*GIVEN ENTRIES*

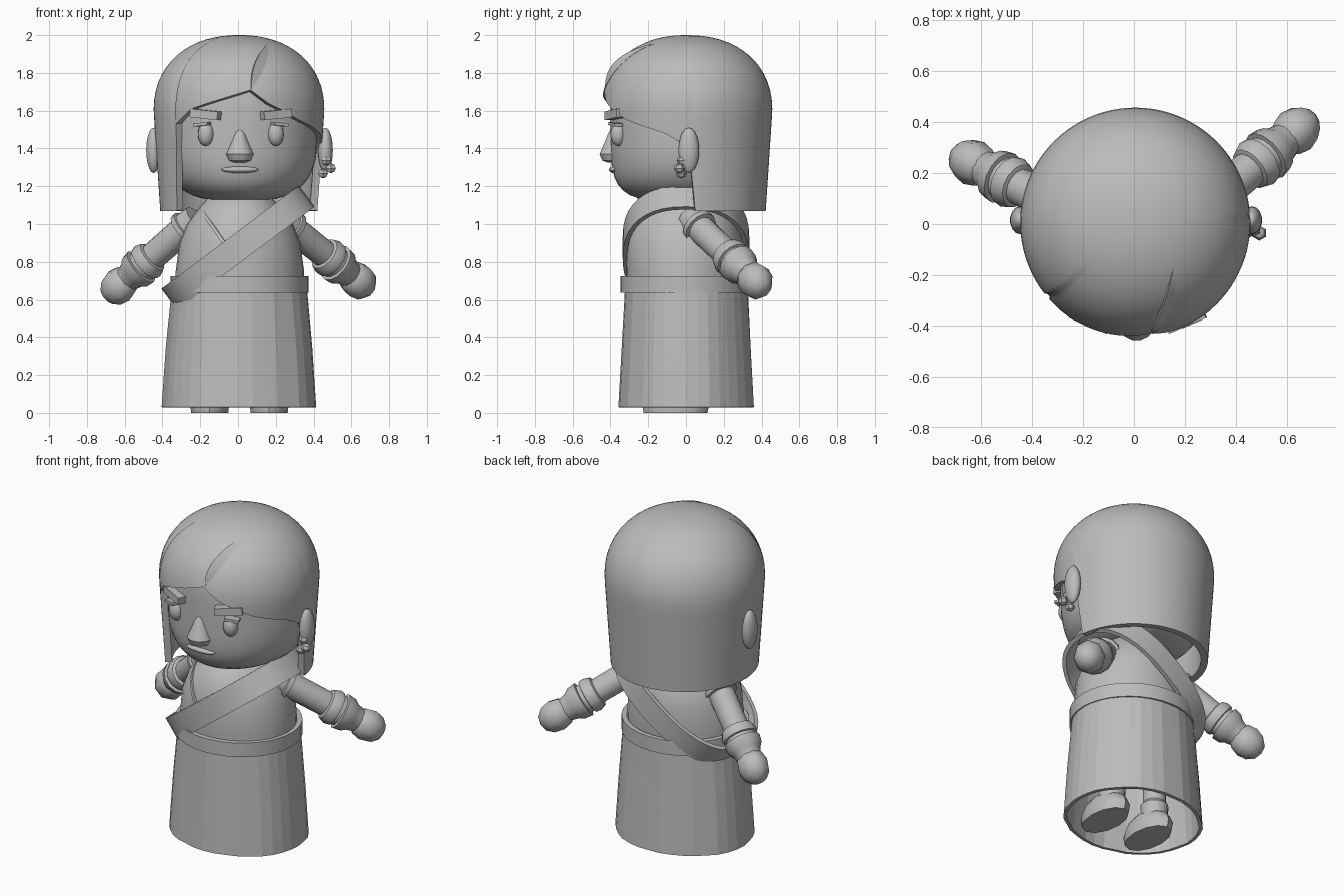
import bpy, bmesh, math, random
from mathutils import Vector

random.seed(4)
if "Cube" in bpy.data.objects:
    bpy.data.objects.remove(bpy.data.objects["Cube"], do_unlink=True)

clay = bpy.data.materials.new("plain_grey")
clay.use_nodes = True
clay.diffuse_color = (0.5, 0.5, 0.5, 1)
clay.node_tree.nodes["Principled BSDF"].inputs["Base Color"].default_value = (0.5, 0.5, 0.5, 1)


def interp(keys, v):
    """Piecewise linear lookup in sorted (position, value) pairs."""
    for (a, p), (b, q) in zip(keys, keys[1:]):
        if v <= b:
            return p + (q - p) * max(0, (v - a) / (b - a))
    return keys[-1][1]


def finish(name, bm, thick=0, angle=35):
    """Make an object, give it thickness and shade it."""
    mesh = bpy.data.meshes.new(name)
    bm.to_mesh(mesh)
    bm.free()
    mesh.materials.append(clay)
    ob = bpy.data.objects.new(name, mesh)
    bpy.context.collection.objects.link(ob)
    bpy.ops.object.select_all(action='DESELECT')
    ob.select_set(True)
    bpy.context.view_layer.objects.active = ob
    if thick:
        mod = ob.modifiers.new("thickness", 'SOLIDIFY')
        mod.thickness = thick
        mod.offset = -1
        bpy.ops.object.modifier_apply(modifier=mod.name)
    if angle:
        bpy.ops.object.shade_smooth_by_angle(angle=math.radians(angle))
    return ob


def loft(name, rows, closed=True, cap=True, thick=0, angle=35):
    """Skin a list of point rows running from bottom to top."""
    bm = bmesh.new()
    grid = [[bm.verts.new(p) for p in row] for row in rows]
    n = len(rows[0])
    for lo, hi in zip(grid, grid[1:]):
        for j in range(n if closed else n - 1):
            k = (j + 1) % n
            bm.faces.new((lo[j], lo[k], hi[k], hi[j]))
    if cap:
        bm.faces.new(grid[0][::-1])
    if cap or closed and thick == 0.04:
        bm.faces.new(grid[-1])
    return finish(name, bm, thick, angle)


def oval(rx, ry, z, n=32, cx=0.0, cy=0.0):
    steps = [2 * math.pi * i / n for i in range(n)]
    return [(cx + rx * math.cos(a), cy + ry * math.sin(a), z) for a in steps]


def lathe(name, start, axis, profile, n=14, stretch=1, angle=35):
    """Round part along an axis from (distance, radius) pairs."""
    q = Vector(axis).to_track_quat('Z', 'Y')
    rows = [[Vector(start) + q @ Vector(p) for p in oval(r, r * stretch, d, n)]
            for d, r in profile]
    return loft(name, rows, angle=angle)


def ball(name, loc, size, n=16, rings=10, angle=35):
    bm = bmesh.new()
    bmesh.ops.create_uvsphere(bm, u_segments=n, v_segments=rings, radius=1)
    ob = finish(name, bm, angle=angle)
    ob.location, ob.scale = loc, size
    return ob


def box(name, loc, size, turn=(0, 0, 0)):
    bm = bmesh.new()
    bmesh.ops.create_cube(bm, size=1)
    ob = finish(name, bm, angle=0)
    ob.location, ob.scale, ob.rotation_euler = loc, size, turn
    return ob


# Head: squarish ball with a flat chin
rows = []
for i in range(21):
    h = -math.cos(math.pi * (0.04 + 0.92 * i / 20))
    rx = 0.41 * (1 - abs(h) ** 3) ** (1 / 3)
    ry = 0.40 * (1 - abs(h) ** 4) ** (1 / 4)
    rows.append(oval(rx, ry, 1.5 + 0.38 * h, 40, 0.01))
loft("head", rows, angle=50)


# Hair: dome whose lower edge follows fringe, lock and back
def hair_radius(z):
    if z < 1.6:
        return 0.452 - 0.035 * (1.6 - z) / 0.53
    return 0.452 * (1 - min(1, (z - 1.6) / 0.4) ** 2.2) ** (1 / 2.2)


hem = [(-180, 1.07), (-52, 1.07), (-56 + 4.5, 1.09), (-48, 1.53), (-34, 1.61), (8, 1.71),
       (20, 1.64), (45, 1.55), (75, 1.48), (88, 1.42), (92, 1.36), (96, 1.07), (180, 1.07)]
rows = []
for i in range(23):
    s = (1 - i / 22 * 0.97) ** 2
    row = []
    for j in range(90):
        deg = -180 + 4 * j
        z = 2 - (2 - interp(hem, deg)) * s
        a, r = math.radians(deg), hair_radius(z)
        row.append((0.005 + r * math.sin(a), 0.005 - r * math.cos(a), z))
    rows.append(row)
loft("hair", rows, cap=False, thick=0.04, angle=45)

# Parting: leaf shaped fold above the fringe
rows = []
for i in range(13):
    t = i / 12
    z, row = 1.71 + 0.26 * t, []
    for side in (-1, 1):
        x = 0.07 + 0.095 * t + side * 0.027 * math.sin(math.pi * t)
        lift = 0.022 * math.sin(math.pi * t) if side < 0 else 0.003
        row.append((x, 0.005 - lift - math.sqrt(hair_radius(z) ** 2 - x * x), z + lift / 2))
    rows.append(row)
loft("hair_parting", rows, closed=False, cap=False, thick=0.008)

# Face
for side, name in ((-1, "right"), (1, "left")):
    x = 0.015 + side * 0.185
    ball(name + "_eye", (x, -0.358, 1.475), (0.043, 0.042, 0.062))
    box(name + "_lash", (x + side * 0.02, -0.372, 1.528), (0.085, 0.05, 0.016),
        (0, side * 0.1, side * 0.4))
    box(name + "_eyebrow", (x, -0.372, 1.58), (0.16, 0.06, 0.045), (0, -side * 0.1, side * 0.42))
    ball(name + "_ear", (0.008 + side * 0.455, 0.015, 1.39), (0.04, 0.055, 0.12), 14, 10)
lathe("nose", (0.01, -0.385, 1.325), (0, 0, 1),
      [(0, 0.03), (0.012, 0.06), (0.045, 0.074), (0.1, 0.05), (0.16, 0.025), (0.18, 0.01)])
ball("mouth", (0.01, -0.378, 1.288), (0.1, 0.03, 0.019), 12, 6)
for x, y, z in ((0.468, -0.02, 1.335), (0.492, -0.035, 1.295), (0.45, -0.025, 1.268)):
    ball("earring_bead", (x, y, z), (0.03, 0.03, 0.026), 6, 4, 0)

# Torso
wide = [(0.6, 0.34), (0.75, 0.34), (0.9, 0.32), (1.0, 0.28), (1.08, 0.22), (1.15, 0.16), (1.2, 0.08)]
deep = [(0.6, 0.3), (0.75, 0.305), (0.9, 0.31), (1.0, 0.285), (1.08, 0.245), (1.15, 0.175), (1.2, 0.08)]
loft("torso", [oval(w, d, z, 32, 0.01, -0.01) for (z, w), (_, d) in zip(wide, deep)], angle=45)

# Garment edge on the chest
rows = []
for i in range(9):
    t = i / 8
    z, row = 0.9 + 0.17 * t, []
    for off in (0, 0.022):
        x = -0.085 - 0.12 * t + off
        d = interp(deep, z) + 0.012
        row.append((x, -0.01 - d * math.sqrt(1 - ((x - 0.01) / interp(wide, z)) ** 2), z))
    rows.append(row)
loft("collar_edge", rows, closed=False, cap=False, thick=0.012)

# Pleated skirt, open below, and belt
jitter = [random.uniform(-0.008, 0.006) for _ in range(36)]
rows = []
for z, rx, ry, amount in ((0.03, 0.41, 0.36, 1), (0.35, 0.388, 0.342, 0.9), (0.67, 0.357, 0.325, 0.3)):
    rows.append([(p[0] * (1 + 2 * amount * k), p[1] * (1 + 2 * amount * k), z)
                 for p, k in zip(oval(rx, ry, z, 36, 0.008, 0.003), jitter)])
loft("skirt", rows, cap=False, thick=0.02, angle=5)
loft("belt", [oval(0.365, 0.344, z, 36, 0.008, -0.003) for z in (0.638, 0.725)],
     cap=False, thick=0.03)

# Sash: tilted loop from the left shoulder to the right hip
along, across = Vector((0.8, 0, 0.6)), Vector((-0.6, 0, 0.8))
rows = []
for off in (-0.07, 0.07):
    row = []
    for i in range(40):
        a = 2 * math.pi * i / 40
        c, s = (math.copysign(abs(v) ** 0.84, v) for v in (math.cos(a), math.sin(a)))
        row.append(Vector((0, 0, 0.875)) + along * 0.455 * c
                   + Vector((0, 0.335 * s, 0)) + across * off)
    rows.append(row)
loft("sash", rows, cap=False, thick=0.025)

# Arms with sleeve rims, cuffs and mitten hands
sleeve = [(0, 0.075), (0.12, 0.082), (0.125, 0.095), (0.17, 0.095), (0.175, 0.076), (0.6, 0.073)]
cuff = [(0.56, 0.075), (0.57, 0.09), (0.63, 0.104), (0.67, 0.1), (0.675, 0.088), (0.71, 0.088),
        (0.715, 0.106), (0.79, 0.1), (0.83, 0.082), (0.9, 0.07)]
for name, start, end in (("left", (0.22, 0.02, 1.03), (0.635, 0.365, 0.7)),
                         ("right", (-0.22, 0.03, 1.03), (-0.63, 0.24, 0.672))):
    axis = Vector(end) - Vector(start)
    for part, profile in (("arm", sleeve), ("cuff", cuff)):
        lathe(name + "_" + part, start, axis, [(d * axis.length, r) for d, r in profile])
    hand = ball(name + "_hand", end, (0.092, 0.098, 0.105), 8, 6, 45)
    hand.rotation_euler = axis.to_track_quat('Z', 'Y').to_euler()

# Shoes and legs under the skirt
for name, x in (("right", -0.15), ("left", 0.165)):
    lathe(name + "_shoe", (x, -0.055, 0), (0, 0, 1),
          [(0, 0.098), (0.05, 0.104), (0.1, 0.09), (0.14, 0.06)], 12, 1.72)
    lathe(name + "_leg", (x, 0.0, 0.08), (0, 0, 1),
          [(0, 0.075), (0.1, 0.08), (0.12, 0.065), (0.5, 0.07)], 12)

*PROBLEM TO WORK ON*
Look above for the line holding "bm.faces.new(grid[-1])" and the line holding "x = 0.07 + 0.095", then output exactly those two lines and every line between them, nothing more.

*RESPONSE BOX*
        bm.faces.new(grid[-1])
    return finish(name, bm, thick, angle)


def oval(rx, ry, z, n=32, cx=0.0, cy=0.0):
    steps = [2 * math.pi * i / n for i in range(n)]
    return [(cx + rx * math.cos(a), cy + ry * math.sin(a), z) for a in steps]


def lathe(name, start, axis, profile, n=14, stretch=1, angle=35):
    """Round part along an axis from (distance, radius) pairs."""
    q = Vector(axis).to_track_quat('Z', 'Y')
    rows = [[Vector(start) + q @ Vector(p) for p in oval(r, r * stretch, d, n)]
            for d, r in profile]
    return loft(name, rows, angle=angle)


def ball(name, loc, size, n=16, rings=10, angle=35):
    bm = bmesh.new()
    bmesh.ops.create_uvsphere(bm, u_segments=n, v_segments=rings, radius=1)
    ob = finish(name, bm, angle=angle)
    ob.location, ob.scale = loc, size
    return ob


def box(name, loc, size, turn=(0, 0, 0)):
    bm = bmesh.new()
    bmesh.ops.create_cube(bm, size=1)
    ob = finish(name, bm, angle=0)
    ob.location, ob.scale, ob.rotation_euler = loc, size, turn
    return ob


# Head: squarish ball with a flat chin
rows = []
for i in range(21):
    h = -math.cos(math.pi * (0.04 + 0.92 * i / 20))
    rx = 0.41 * (1 - abs(h) ** 3) ** (1 / 3)
    ry = 0.40 * (1 - abs(h) ** 4) ** (1 / 4)
    rows.append(oval(rx, ry, 1.5 + 0.38 * h, 40, 0.01))
loft("head", rows, angle=50)


# Hair: dome whose lower edge follows fringe, lock and back
def hair_radius(z):
    if z < 1.6:
        return 0.452 - 0.035 * (1.6 - z) / 0.53
    return 0.452 * (1 - min(1, (z - 1.6) / 0.4) ** 2.2) ** (1 / 2.2)


hem = [(-180, 1.07), (-52, 1.07), (-56 + 4.5, 1.09), (-48, 1.53), (-34, 1.61), (8, 1.71),
       (20, 1.64), (45, 1.55), (75, 1.48), (88, 1.42), (92, 1.36), (96, 1.07), (180, 1.07)]
rows = []
for i in range(23):
    s = (1 - i / 22 * 0.97) ** 2
    row = []
    for j in range(90):
        deg = -180 + 4 * j
        z = 2 - (2 - interp(hem, deg)) * s
        a, r = math.radians(deg), hair_radius(z)
        row.append((0.005 + r * math.sin(a), 0.005 - r * math.cos(a), z))
    rows.append(row)
loft("hair", rows, cap=False, thick=0.04, angle=45)

# Parting: leaf shaped fold above the fringe
rows = []
for i in range(13):
    t = i / 12
    z, row = 1.71 + 0.26 * t, []
    for side in (-1, 1):
        x = 0.07 + 0.095 * t + side * 0.027 * math.sin(math.pi * t)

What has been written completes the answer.